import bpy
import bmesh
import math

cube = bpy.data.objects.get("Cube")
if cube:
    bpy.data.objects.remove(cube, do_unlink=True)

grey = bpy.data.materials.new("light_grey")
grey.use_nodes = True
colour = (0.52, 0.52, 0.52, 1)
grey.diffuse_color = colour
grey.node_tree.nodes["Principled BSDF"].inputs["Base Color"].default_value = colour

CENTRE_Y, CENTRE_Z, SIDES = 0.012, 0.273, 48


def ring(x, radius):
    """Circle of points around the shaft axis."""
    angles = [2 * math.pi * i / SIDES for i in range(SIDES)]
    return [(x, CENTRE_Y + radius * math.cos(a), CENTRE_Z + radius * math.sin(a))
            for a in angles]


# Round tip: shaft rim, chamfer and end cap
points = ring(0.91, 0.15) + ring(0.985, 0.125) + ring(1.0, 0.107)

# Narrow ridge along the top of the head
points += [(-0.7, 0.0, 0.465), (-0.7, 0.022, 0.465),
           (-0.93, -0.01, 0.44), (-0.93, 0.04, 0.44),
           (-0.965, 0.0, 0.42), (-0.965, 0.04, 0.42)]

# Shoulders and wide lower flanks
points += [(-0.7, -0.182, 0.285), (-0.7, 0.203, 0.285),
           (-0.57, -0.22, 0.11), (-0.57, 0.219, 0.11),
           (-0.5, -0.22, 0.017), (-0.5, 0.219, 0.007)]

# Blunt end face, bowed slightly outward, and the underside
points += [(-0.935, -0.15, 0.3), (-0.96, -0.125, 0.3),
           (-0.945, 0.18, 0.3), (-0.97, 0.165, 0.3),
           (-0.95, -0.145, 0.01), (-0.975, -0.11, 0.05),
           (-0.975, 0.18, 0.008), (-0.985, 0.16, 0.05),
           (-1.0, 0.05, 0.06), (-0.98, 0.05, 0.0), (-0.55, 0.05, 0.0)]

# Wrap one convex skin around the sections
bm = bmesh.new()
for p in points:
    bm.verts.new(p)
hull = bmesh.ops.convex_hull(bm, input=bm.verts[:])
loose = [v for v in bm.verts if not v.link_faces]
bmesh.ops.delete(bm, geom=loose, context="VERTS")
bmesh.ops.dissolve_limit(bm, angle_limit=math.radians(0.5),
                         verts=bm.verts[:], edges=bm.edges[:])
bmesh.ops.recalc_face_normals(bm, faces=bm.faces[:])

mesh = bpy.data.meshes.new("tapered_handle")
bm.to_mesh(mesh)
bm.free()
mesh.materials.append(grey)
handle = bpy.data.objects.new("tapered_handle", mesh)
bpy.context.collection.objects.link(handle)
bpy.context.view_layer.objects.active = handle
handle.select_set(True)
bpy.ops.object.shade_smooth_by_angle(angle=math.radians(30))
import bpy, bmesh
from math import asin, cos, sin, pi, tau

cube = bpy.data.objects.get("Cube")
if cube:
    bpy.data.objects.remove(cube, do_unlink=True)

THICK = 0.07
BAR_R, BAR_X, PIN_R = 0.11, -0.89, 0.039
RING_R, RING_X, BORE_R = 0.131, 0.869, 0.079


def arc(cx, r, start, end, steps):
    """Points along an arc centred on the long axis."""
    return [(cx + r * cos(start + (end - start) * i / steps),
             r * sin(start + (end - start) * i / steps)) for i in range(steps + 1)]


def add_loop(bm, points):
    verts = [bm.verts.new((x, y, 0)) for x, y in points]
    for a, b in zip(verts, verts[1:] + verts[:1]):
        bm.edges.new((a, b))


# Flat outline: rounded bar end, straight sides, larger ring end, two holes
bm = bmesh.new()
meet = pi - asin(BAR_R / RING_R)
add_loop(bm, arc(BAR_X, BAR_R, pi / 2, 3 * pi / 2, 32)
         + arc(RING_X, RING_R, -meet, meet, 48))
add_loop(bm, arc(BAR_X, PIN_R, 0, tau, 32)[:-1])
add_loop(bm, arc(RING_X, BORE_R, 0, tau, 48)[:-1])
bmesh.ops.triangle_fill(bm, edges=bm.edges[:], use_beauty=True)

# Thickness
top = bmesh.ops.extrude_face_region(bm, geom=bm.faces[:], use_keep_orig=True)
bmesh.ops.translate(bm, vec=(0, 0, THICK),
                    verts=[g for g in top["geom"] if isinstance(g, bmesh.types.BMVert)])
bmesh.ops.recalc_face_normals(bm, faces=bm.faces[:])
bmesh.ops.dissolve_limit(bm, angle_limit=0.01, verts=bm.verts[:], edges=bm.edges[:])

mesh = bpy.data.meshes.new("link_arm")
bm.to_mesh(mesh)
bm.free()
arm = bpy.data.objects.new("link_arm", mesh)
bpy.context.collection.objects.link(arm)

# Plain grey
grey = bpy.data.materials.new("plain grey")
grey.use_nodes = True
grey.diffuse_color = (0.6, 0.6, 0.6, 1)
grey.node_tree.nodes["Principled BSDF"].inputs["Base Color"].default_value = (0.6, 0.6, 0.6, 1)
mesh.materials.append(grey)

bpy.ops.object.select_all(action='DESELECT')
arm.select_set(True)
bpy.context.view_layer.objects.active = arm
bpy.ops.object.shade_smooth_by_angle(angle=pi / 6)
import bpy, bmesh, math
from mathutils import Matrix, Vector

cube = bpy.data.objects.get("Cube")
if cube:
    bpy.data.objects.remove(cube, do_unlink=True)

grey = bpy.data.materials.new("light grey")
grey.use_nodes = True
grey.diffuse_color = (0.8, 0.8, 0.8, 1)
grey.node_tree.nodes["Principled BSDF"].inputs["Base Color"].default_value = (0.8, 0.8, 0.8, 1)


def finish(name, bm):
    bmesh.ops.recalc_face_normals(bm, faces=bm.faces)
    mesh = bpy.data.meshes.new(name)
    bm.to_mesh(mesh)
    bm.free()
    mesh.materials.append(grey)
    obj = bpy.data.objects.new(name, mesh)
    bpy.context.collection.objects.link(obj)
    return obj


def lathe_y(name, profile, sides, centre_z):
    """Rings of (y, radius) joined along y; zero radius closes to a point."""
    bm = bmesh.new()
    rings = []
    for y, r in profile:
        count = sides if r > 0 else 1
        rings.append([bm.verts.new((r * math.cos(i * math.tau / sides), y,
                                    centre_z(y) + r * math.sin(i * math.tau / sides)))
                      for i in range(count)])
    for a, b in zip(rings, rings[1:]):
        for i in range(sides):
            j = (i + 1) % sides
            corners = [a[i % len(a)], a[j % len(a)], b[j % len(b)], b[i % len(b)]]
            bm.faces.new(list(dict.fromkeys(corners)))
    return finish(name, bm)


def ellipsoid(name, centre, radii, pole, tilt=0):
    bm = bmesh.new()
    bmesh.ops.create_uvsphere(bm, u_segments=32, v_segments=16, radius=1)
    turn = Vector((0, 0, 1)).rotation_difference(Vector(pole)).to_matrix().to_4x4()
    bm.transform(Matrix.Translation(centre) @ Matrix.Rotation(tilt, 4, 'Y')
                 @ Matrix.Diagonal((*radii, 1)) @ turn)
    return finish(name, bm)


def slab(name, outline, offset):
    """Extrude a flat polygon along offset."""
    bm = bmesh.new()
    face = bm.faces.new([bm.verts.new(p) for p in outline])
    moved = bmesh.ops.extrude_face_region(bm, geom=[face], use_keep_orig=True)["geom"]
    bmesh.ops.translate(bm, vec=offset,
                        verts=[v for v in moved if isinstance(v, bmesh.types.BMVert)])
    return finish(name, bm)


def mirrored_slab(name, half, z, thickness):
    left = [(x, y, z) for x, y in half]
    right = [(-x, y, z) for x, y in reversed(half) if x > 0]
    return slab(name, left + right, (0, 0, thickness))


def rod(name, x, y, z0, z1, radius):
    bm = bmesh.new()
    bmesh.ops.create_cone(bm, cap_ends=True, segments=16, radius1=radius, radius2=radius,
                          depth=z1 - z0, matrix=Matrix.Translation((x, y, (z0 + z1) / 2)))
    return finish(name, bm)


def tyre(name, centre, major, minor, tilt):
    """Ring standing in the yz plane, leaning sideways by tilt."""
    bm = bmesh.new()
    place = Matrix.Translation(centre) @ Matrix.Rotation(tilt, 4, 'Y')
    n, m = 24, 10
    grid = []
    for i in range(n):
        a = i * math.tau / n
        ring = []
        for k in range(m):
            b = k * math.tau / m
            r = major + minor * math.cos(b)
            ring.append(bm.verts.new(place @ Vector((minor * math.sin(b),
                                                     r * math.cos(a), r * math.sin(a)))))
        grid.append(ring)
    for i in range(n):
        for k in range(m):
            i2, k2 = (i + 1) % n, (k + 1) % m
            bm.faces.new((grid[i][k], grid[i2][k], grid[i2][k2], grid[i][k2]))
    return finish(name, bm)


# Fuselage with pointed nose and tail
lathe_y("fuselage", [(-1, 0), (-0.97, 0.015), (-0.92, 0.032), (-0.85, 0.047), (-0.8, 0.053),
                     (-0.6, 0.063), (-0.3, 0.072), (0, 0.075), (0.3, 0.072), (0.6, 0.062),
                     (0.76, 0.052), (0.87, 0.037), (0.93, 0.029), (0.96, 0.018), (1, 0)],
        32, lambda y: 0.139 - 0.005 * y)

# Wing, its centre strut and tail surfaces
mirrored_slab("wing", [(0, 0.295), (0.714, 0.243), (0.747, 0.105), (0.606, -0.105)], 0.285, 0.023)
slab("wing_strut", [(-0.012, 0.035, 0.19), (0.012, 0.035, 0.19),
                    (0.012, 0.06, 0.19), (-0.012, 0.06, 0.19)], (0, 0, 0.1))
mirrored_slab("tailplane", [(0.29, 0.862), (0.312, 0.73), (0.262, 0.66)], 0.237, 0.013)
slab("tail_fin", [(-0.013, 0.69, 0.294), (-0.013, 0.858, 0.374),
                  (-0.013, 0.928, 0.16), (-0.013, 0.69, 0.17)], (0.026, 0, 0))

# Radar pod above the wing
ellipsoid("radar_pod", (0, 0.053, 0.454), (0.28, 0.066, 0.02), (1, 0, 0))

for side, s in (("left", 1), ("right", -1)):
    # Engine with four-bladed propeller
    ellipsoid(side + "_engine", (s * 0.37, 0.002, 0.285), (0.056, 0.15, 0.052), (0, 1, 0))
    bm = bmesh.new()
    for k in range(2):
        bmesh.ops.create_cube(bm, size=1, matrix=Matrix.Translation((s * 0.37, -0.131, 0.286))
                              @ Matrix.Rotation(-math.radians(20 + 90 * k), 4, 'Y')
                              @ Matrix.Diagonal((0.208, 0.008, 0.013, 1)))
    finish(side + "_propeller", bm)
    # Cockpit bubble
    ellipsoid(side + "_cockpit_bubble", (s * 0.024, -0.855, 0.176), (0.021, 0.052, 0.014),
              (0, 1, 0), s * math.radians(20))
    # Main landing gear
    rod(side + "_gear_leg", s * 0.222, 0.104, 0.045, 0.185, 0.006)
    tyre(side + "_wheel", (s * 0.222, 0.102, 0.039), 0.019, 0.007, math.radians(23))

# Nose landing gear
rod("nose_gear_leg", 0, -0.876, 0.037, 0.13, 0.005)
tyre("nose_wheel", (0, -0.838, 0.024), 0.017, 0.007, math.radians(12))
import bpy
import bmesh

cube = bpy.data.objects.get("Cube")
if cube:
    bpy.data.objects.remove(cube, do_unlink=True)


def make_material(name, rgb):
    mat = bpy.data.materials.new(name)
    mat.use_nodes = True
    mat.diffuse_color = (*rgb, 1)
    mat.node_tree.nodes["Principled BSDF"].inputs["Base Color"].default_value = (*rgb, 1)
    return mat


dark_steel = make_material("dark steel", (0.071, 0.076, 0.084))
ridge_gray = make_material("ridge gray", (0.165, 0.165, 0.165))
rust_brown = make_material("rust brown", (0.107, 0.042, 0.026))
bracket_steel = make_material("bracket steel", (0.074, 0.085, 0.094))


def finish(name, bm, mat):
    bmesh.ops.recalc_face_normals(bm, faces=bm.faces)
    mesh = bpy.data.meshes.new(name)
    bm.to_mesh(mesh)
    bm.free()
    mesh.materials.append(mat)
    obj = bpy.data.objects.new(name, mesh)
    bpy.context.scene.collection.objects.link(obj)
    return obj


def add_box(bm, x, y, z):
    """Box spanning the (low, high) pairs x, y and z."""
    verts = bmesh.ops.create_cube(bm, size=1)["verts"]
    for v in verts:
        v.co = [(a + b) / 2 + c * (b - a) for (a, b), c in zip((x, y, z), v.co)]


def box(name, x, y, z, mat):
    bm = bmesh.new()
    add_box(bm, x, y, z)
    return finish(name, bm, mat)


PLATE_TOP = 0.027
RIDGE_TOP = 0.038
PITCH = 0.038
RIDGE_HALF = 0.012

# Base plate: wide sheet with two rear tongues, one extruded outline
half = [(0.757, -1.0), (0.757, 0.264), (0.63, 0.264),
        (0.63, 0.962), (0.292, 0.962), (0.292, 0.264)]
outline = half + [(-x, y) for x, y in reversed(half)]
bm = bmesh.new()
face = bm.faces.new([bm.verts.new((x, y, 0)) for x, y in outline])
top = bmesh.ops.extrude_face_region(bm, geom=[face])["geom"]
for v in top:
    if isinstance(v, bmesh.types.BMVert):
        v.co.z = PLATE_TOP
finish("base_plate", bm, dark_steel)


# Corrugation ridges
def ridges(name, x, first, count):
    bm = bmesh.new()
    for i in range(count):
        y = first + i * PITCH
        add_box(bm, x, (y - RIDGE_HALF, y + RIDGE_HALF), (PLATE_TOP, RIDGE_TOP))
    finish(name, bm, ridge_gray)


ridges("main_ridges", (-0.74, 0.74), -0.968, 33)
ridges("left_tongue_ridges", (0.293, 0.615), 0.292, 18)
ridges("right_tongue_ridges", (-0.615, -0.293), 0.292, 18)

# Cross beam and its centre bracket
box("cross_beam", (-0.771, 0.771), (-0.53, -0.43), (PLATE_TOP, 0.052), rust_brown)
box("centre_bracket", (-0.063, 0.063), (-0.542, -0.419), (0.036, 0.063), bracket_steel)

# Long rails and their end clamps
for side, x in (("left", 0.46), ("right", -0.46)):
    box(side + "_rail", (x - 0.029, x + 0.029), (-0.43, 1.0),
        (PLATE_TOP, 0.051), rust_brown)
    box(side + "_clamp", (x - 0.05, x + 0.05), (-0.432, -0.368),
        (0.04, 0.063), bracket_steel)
..........
§ **TASK OBJECTIVE**: Line count for the word "ridges": state how many lines of the listing hold it, and give only that number.

§ **RESULT OF THE TASK**: 5